The articles in this volume explore the concepts of ‘fear’ and ‘loathing’ in relation to music, politics, (gender) identity and creative expression. The volume also includes a number of book reviews and cultural studies reviews.
Includes articles on the psychedelic sixties, trauma in the literature of Deirdre Madden, the Singapore Chapel Party controversy, print media coverage of the White Australia policy, a critical reading of Genesis XXII and a comparative reading of Jacques Derrida and Sherman Alexie. In Volume 20.1 Limina introduces 'Cultural Reviews' to complement the existing 'Book Reviews' section of the journal.
This Special Edition presents a selection of papers from a conference held at the University of Western Australia in August, 2012. Co-sponsored by the Centre for Medieval and Early Modern Studies and the Perth Medieval and Renaissance Group, it sought to explore cultural appropriations in, by and of the medieval and early modern world, across a range of disciplines.
The articles in this volume explore the theme of 'Exclusivity: Boundaries of Difference'. They include Hannah Lili Boettcher's Iain Brash Prize-winning article, 'London's (Migrant) Villages within the Metropolis'.
A selection of papers originally presented at the 7th Annual Conference - 'Humanising Collaboration' - held at the University of Western Australia in June 2012.
Articles on bell hooks, contemporary portrayals of women in India and Ghana, African resistance to slavery in Jamaica, Mona Loy's poetry, and an interview with Winthrop Professor Susan Broomhall.
Includes articles on queer history, memory and identity in the middle ages, along with interviews with Brett Hirsch, who discusses digital humanities, and Frances Flanagan.
Features an interview with Winthrop Professor Philip Mead, on 'Stories of the past, stories for the future', and Iain Brash Prize-winning article 'Simmel, Heidegger and the Present Now'.

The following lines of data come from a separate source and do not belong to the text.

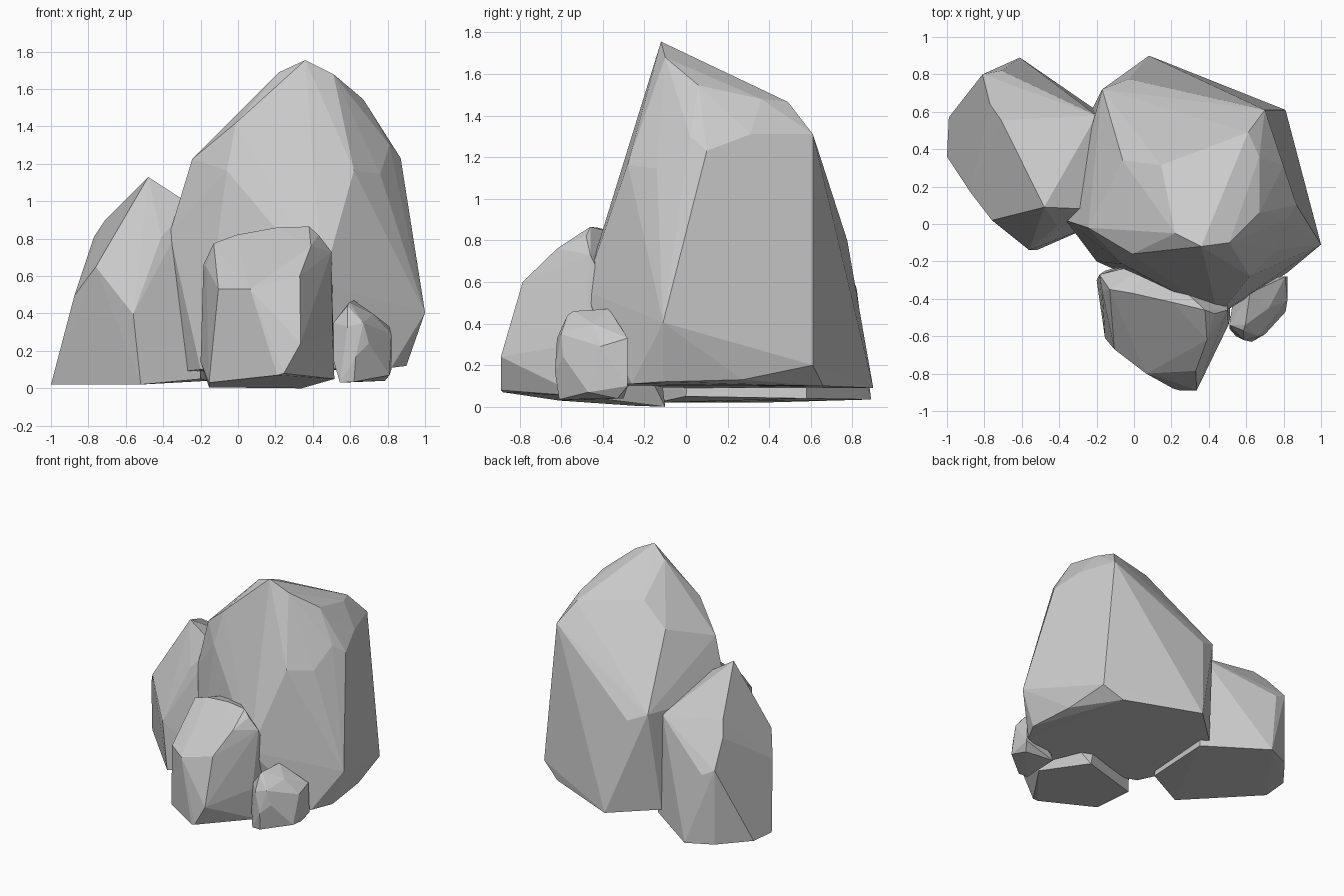
import bpy, bmesh, math


def rock(name, corners):
    """Faceted boulder: the convex hull of a few corner points."""
    bm = bmesh.new()
    for c in corners:
        bm.verts.new(c)
    res = bmesh.ops.convex_hull(bm, input=bm.verts[:], use_existing_faces=False)
    loose = [v for v in bm.verts if not v.link_faces]
    bmesh.ops.delete(bm, geom=loose, context='VERTS')
    bmesh.ops.dissolve_limit(bm, angle_limit=math.radians(3),
                             verts=bm.verts[:], edges=bm.edges[:])
    bmesh.ops.recalc_face_normals(bm, faces=bm.faces[:])
    me = bpy.data.meshes.new(name)
    bm.to_mesh(me)
    bm.free()
    ob = bpy.data.objects.new(name, me)
    bpy.context.collection.objects.link(ob)
    return ob


# Tall central boulder: crown, shoulders, waist, base
rock("main_boulder", [
    (.36, -.12, 1.755), (.22, -.05, 1.69), (.51, -.10, 1.68), (.67, .06, 1.545),
    (.145, .315, 1.525), (.67, .36, 1.48), (.61, .49, 1.465), (-.06, .34, 1.36),
    (-.01, -.16, 1.42), (.81, .02, 1.30), (.80, .31, 1.31), (.70, .61, 1.31),
    (.87, .10, 1.23), (-.245, -.02, 1.225), (-.06, -.215, 1.165),
    (.62, -.28, 1.165), (.76, -.14, 1.145),
    (-.365, .02, .83), (-.17, .72, .86), (-.03, .775, .80),
    (.45, -.49, .56), (1.0, -.11, .405), (.81, .61, .20),
    (.90, -.11, .12), (.86, .27, .13), (.66, .66, .10), (.08, .90, .09),
    (-.22, .62, .09), (-.30, .05, .09), (-.20, -.20, .10),
    (.40, -.40, .10), (.82, -.26, .11)])

# Medium boulder on the left
rock("left_boulder", [
    (-.48, .09, 1.13), (-.71, .555, .90), (-.77, .64, .81), (-.41, -.01, .81),
    (-.76, .02, .65), (-.81, .80, .62), (-.71, .82, .57), (-.875, .17, .495),
    (-.56, -.14, .395), (-.20, .58, .82), (-.25, .08, .98),
    (-1.0, .36, .02), (-.99, .57, .03), (-.81, .80, .04), (-.61, .89, .035),
    (-.52, -.14, .02), (-.20, .0, .05), (-.16, .58, .04)])

# Smaller boulder in front
rock("front_boulder", [
    (.21, -.42, .86), (.38, -.46, .865), (.43, -.48, .82), (-.01, -.37, .82),
    (-.13, -.35, .775), (.39, -.62, .76), (.50, -.46, .73), (-.185, -.27, .66),
    (-.17, -.36, .65), (-.105, -.67, .53), (.065, -.80, .53), (.33, -.785, .60),
    (.335, -.89, .24), (.245, -.89, .08), (.21, -.88, .07),
    (-.20, -.30, .14), (-.155, -.61, .03), (-.155, -.25, .005),
    (.34, -.10, .0), (.505, -.54, .30), (.515, -.50, .05), (.50, -.25, .30),
    (.10, -.20, .80)])

# Small stone beside it
rock("small_stone", [
    (.595, -.54, .46), (.585, -.57, .44), (.62, -.37, .47), (.67, -.60, .35),
    (.72, -.45, .40), (.82, -.41, .29), (.81, -.28, .33), (.51, -.54, .35),
    (.51, -.56, .15), (.585, -.62, .33), (.63, -.63, .17), (.70, -.59, .24),
    (.81, -.47, .07), (.82, -.28, .10), (.785, -.33, .04), (.545, -.60, .03),
    (.62, -.61, .035), (.545, -.30, .04)])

Limina started publication in 1995 and since 2005 has existed solely in electronic format.